The annual Harbin International Ice and Snow Sculpture Festival opened on January 5th. This winter wonderland of snow sculptures has been held in China since 1963.
For the past 2 weeks sculptors have been carving away with ice picks, chisels and even lasers. It took 7,000 artists and workers to complete the snow city. To combat Harbin’s freezing temperatures, the organizers have set up many hot beverage stations around the park and even offer complementary ginger tea at its concierge hall.
Nowadays, ice lantern in the broadest sense refers to a series of sculptures using ice and snow as the raw materials. These ice artworks are combined with coloured lights, fireworks, smoke and music. Ice sculpture decoration technology ranges from the modern (using lasers) to traditional (with ice lanterns). As China’s most famous and popular winter attraction, the festival has drawn in millions of visitors over the years.
The Ice Festival features illuminated full size buildings made from blocks of 2–3 feet thick crystal clear ice taken directly from the Songhua River. There are ice lantern park touring activities held in many parks in the city. The Festival is an impressive display of sculpted snow animals, people and mythical creatures. There is even a 240 meter (800 feet) long ice slide along with skating rinks and mazes.
Winter activities in the festival include alpine skiing, winter-swimming in the Songhua River, and the ice-lantern exhibition in Zhaolin Garden.
What’s the story of ice lanterns?
The first Ice lanterns were a winter-time tradition in northeast China. During the Qing Dynasty（1644 – 1911), the local peasants and fishermen often made and used ice lanterns as jack-lights during the winter months. At that time these were made simply by pouring water into a bucket that was then put out in the open to freeze. It was then gently warmed before the water froze completely so that the bucket-shaped ice could be pulled out. A hole was chiselled in the top and the water remaining inside poured out creating a hollow “lantern”. A candle was then placed inside resulting in a windproof lantern that gained great popularity in the region around the city. You can make one yourself if you live in the right climate zone. Sorry Los Angeles!
The Harbin festival is one of the world’s four largest ice and snow festivals, along with Japan’s Sapporo Snow Festival, Canada’s Quebec City Winter Carnival, and Norway’s Ski Festival.
Do you have any videos?
Yes, of course we do. But, as usual, the videos might not be available in your viewing area, or for your cool device or for various other reasons, such as copyright.
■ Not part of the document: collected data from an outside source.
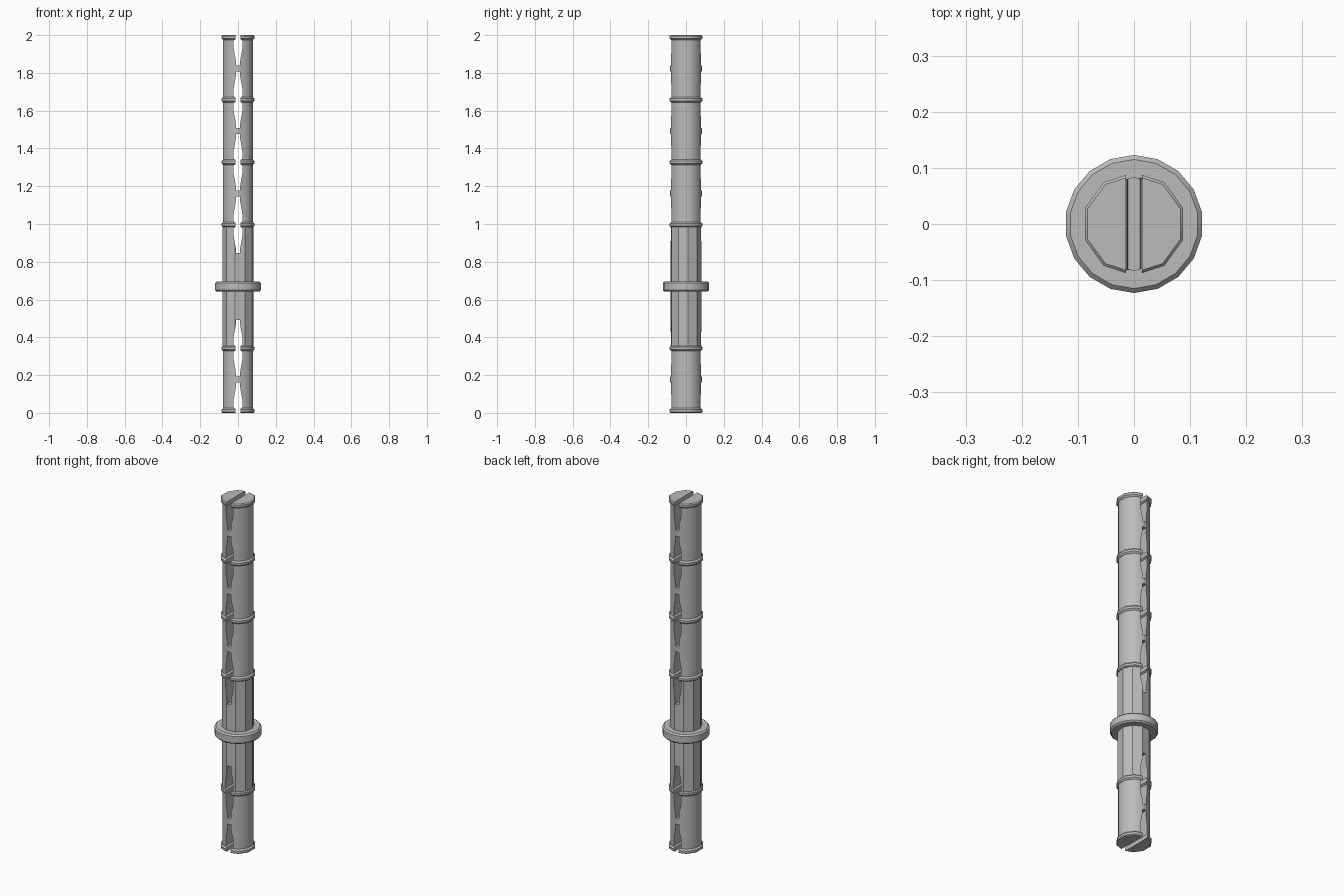
import bpy, bmesh, math

cube = bpy.data.objects.get("Cube")
if cube:
    bpy.data.objects.remove(cube)

grey = bpy.data.materials.new("plain_grey")
grey.use_nodes = True
grey.diffuse_color = (0.5, 0.5, 0.5, 1)
grey.node_tree.nodes["Principled BSDF"].inputs["Base Color"].default_value = (0.5, 0.5, 0.5, 1)

SHAFT, RIB, RIB_HALF = 0.084, 0.092, 0.011
SPACING = 0.331


def make_object(name, bm):
    bmesh.ops.recalc_face_normals(bm, faces=bm.faces)
    mesh = bpy.data.meshes.new(name)
    bm.to_mesh(mesh)
    bm.free()
    mesh.materials.append(grey)
    obj = bpy.data.objects.new(name, mesh)
    bpy.context.collection.objects.link(obj)
    return obj


def lathe(name, profile, sides, turn):
    """Closed solid from (radius, z) pairs, with its first corner at turn degrees."""
    bm = bmesh.new()
    rings = []
    for r, z in profile:
        angles = [math.radians(turn) + math.tau * i / sides for i in range(sides)]
        rings.append([bm.verts.new((r * math.cos(a), r * math.sin(a), z)) for a in angles])
    for low, high in zip(rings, rings[1:]):
        for i in range(sides):
            j = (i + 1) % sides
            bm.faces.new((low[i], low[j], high[j], high[i]))
    bm.faces.new(rings[0][::-1])
    bm.faces.new(rings[-1])
    return make_object(name, bm)


def ribbed(ribs):
    """Shaft profile carrying a chamfered rib at each height."""
    profile = []
    for z in ribs:
        profile += [(RIB - 0.005, z - RIB_HALF), (RIB, z - 0.006),
                    (RIB, z + 0.006), (RIB - 0.005, z + RIB_HALF)]
        if z != ribs[-1]:
            profile += [(SHAFT, z + RIB_HALF + 0.003),
                        (SHAFT, z + SPACING - RIB_HALF - 0.003)]
    return profile


# Slot outline: half widths by distance from the rib in the slot's middle
SLOT = [(0.15, 0.011), (0.12, 0.012), (0.06, 0.023), (0.018, 0.023), (0.012, 0.014)]


def slot_cutter(centres):
    bm = bmesh.new()
    side = [(w, -d) for d, w in SLOT] + [(w, d) for d, w in reversed(SLOT)]
    outline = side + [(-x, z) for x, z in reversed(side)]
    for c in centres:
        face = bm.faces.new([bm.verts.new((x, -0.2, c + z)) for x, z in outline])
        out = bmesh.ops.extrude_face_region(bm, geom=[face])["geom"]
        moved = [v for v in out if isinstance(v, bmesh.types.BMVert)]
        bmesh.ops.translate(bm, verts=moved, vec=(0, 0.4, 0))
    return make_object("slot_cutter", bm)


# Shaft sections
lower_ribs = [RIB_HALF, RIB_HALF + SPACING]
top_rib = 2 - RIB_HALF
upper_ribs = [top_rib - SPACING * i for i in (3, 2, 1, 0)]
mid_low, mid_high = lower_ribs[-1] + RIB_HALF, upper_ribs[0] - RIB_HALF
lower = lathe("lower_shaft", ribbed(lower_ribs), 10, 18)
upper = lathe("upper_shaft", ribbed(upper_ribs), 10, 18)
middle = lathe("middle_shaft", [(SHAFT, mid_low), (SHAFT, mid_high)], 10, 8)

# Slots cut through from front to back
cutter = slot_cutter(lower_ribs + upper_ribs)
cutter.hide_render = True
for part in (lower, upper, middle):
    cut = part.modifiers.new("slots", 'BOOLEAN')
    cut.operation = 'DIFFERENCE'
    cut.solver = 'EXACT'
    cut.object = cutter
    bpy.context.view_layer.objects.active = part
    bpy.ops.object.modifier_apply(modifier=cut.name)
bpy.data.objects.remove(cutter)

# Stop collar
collar = lathe("collar", [(0.115, 0.642), (0.123, 0.65), (0.123, 0.688), (0.115, 0.696)], 18, 10)

# Soft shading on the ribbed sections and collar, flat facets on the middle
bpy.ops.object.select_all(action='DESELECT')
for part in (lower, upper, collar):
    part.select_set(True)
bpy.context.view_layer.objects.active = upper
bpy.ops.object.shade_smooth_by_angle(angle=math.radians(38))
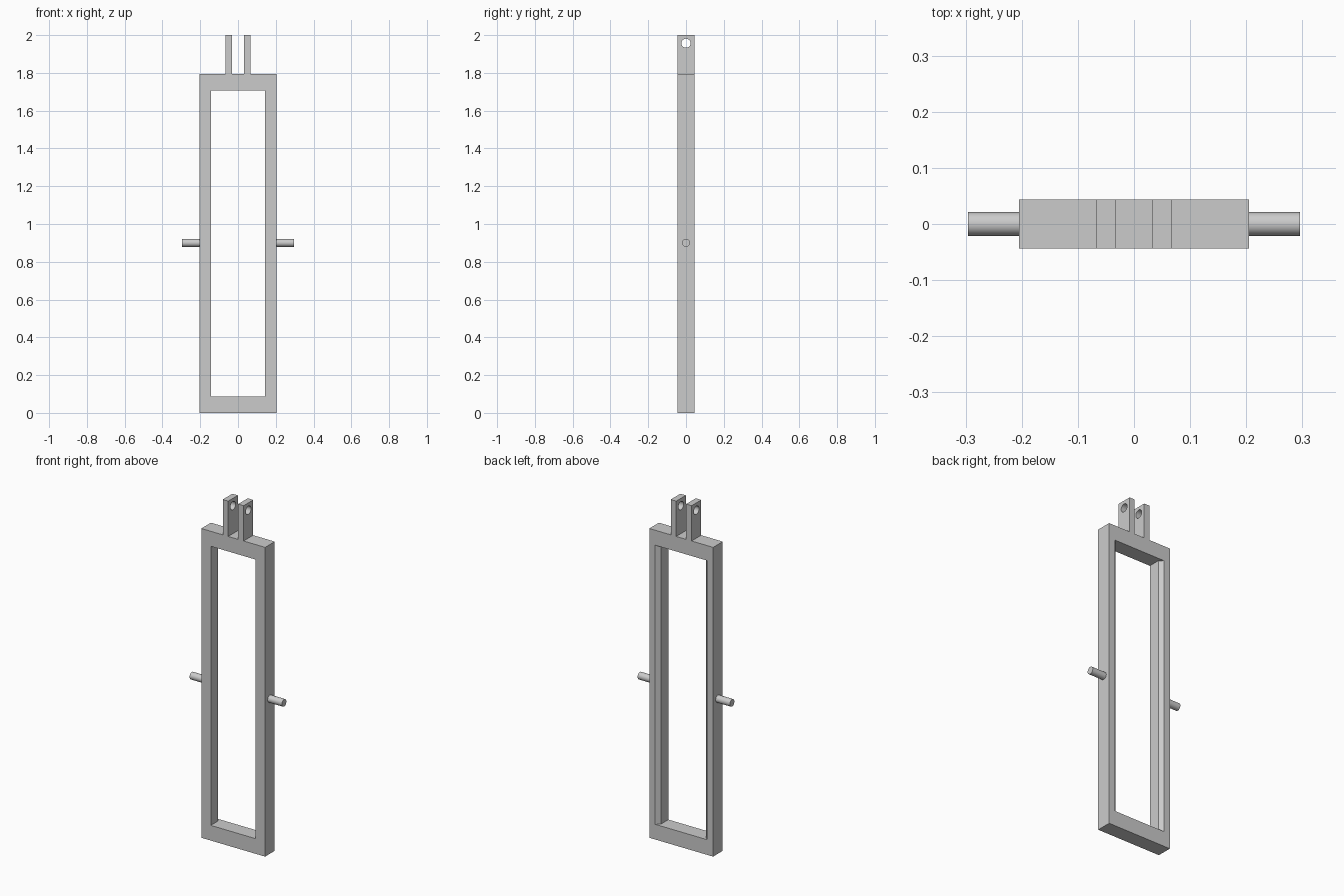
import bpy
import bmesh
import math
from mathutils import Matrix

if "Cube" in bpy.data.objects:
    bpy.data.objects.remove(bpy.data.objects["Cube"])

HALF_DEPTH = 0.044
FRAME_HALF_WIDTH, FRAME_TOP = 0.205, 1.795

steel = bpy.data.materials.new("plain grey")
steel.diffuse_color = (0.6, 0.6, 0.6, 1)
steel.use_nodes = True
steel.node_tree.nodes["Principled BSDF"].inputs["Base Color"].default_value = steel.diffuse_color


def make_object(name, bm):
    bmesh.ops.recalc_face_normals(bm, faces=bm.faces)
    mesh = bpy.data.meshes.new(name)
    bm.to_mesh(mesh)
    bm.free()
    mesh.materials.append(steel)
    obj = bpy.data.objects.new(name, mesh)
    bpy.context.collection.objects.link(obj)
    return obj


def prism(name, outline, z0, z1):
    """Extrude an x-y outline from z0 to z1."""
    bm = bmesh.new()
    face = bm.faces.new([bm.verts.new((x, y, z0)) for x, y in outline])
    ext = bmesh.ops.extrude_face_region(bm, geom=[face])
    verts = [g for g in ext["geom"] if isinstance(g, bmesh.types.BMVert)]
    bmesh.ops.translate(bm, verts=verts, vec=(0, 0, z1 - z0))
    return make_object(name, bm)


def box(name, x0, x1, z0, z1):
    d = HALF_DEPTH
    return prism(name, [(x0, -d), (x1, -d), (x1, d), (x0, d)], z0, z1)


def rod(name, x0, x1, z, radius):
    """Round bar along x."""
    bm = bmesh.new()
    place = Matrix.Translation(((x0 + x1) / 2, 0, z)) @ Matrix.Rotation(math.pi / 2, 4, 'Y')
    bmesh.ops.create_cone(bm, cap_ends=True, segments=32, radius1=radius,
                          radius2=radius, depth=x1 - x0, matrix=place)
    return make_object(name, bm)


def cut(obj, cutter):
    mod = obj.modifiers.new("cut", 'BOOLEAN')
    mod.operation = 'DIFFERENCE'
    mod.solver = 'EXACT'
    mod.object = cutter
    bpy.context.view_layer.objects.active = obj
    bpy.ops.object.modifier_apply(modifier=mod.name)
    bpy.data.objects.remove(cutter)


def smooth(obj):
    bpy.ops.object.select_all(action='DESELECT')
    obj.select_set(True)
    bpy.context.view_layer.objects.active = obj
    bpy.ops.object.shade_smooth_by_angle(angle=math.radians(30))


# Upright frame; the opening's side walls flare out at the back edge
frame = box("frame", -FRAME_HALF_WIDTH, FRAME_HALF_WIDTH, 0, FRAME_TOP)
half = [(0.144, -0.1), (0.144, 0.024), (0.167, HALF_DEPTH), (0.167, 0.1)]
opening = half + [(-x, y) for x, y in reversed(half)]
cut(frame, prism("opening_cutter", opening, 0.088, 1.708))

for side, sign in (("left", -1), ("right", 1)):
    # Drilled hanger lug on top of the frame
    x0, x1 = sorted((sign * 0.032, sign * 0.067))
    lug = box(side + "_lug", x0, x1, FRAME_TOP, 2.0)
    cut(lug, rod("hole_cutter", x0 - 0.05, x1 + 0.05, 1.957, 0.024))
    smooth(lug)

    # Pivot pin on the side of the frame
    x0, x1 = sorted((sign * FRAME_HALF_WIDTH, sign * 0.296))
    smooth(rod(side + "_pivot_pin", x0, x1, 0.9, 0.021))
Sorry, but it’s out of our control and the elves are working on it right now.
Enjoy a video from The Daily Telegraph:
Also a Video from EuroNews from 2014: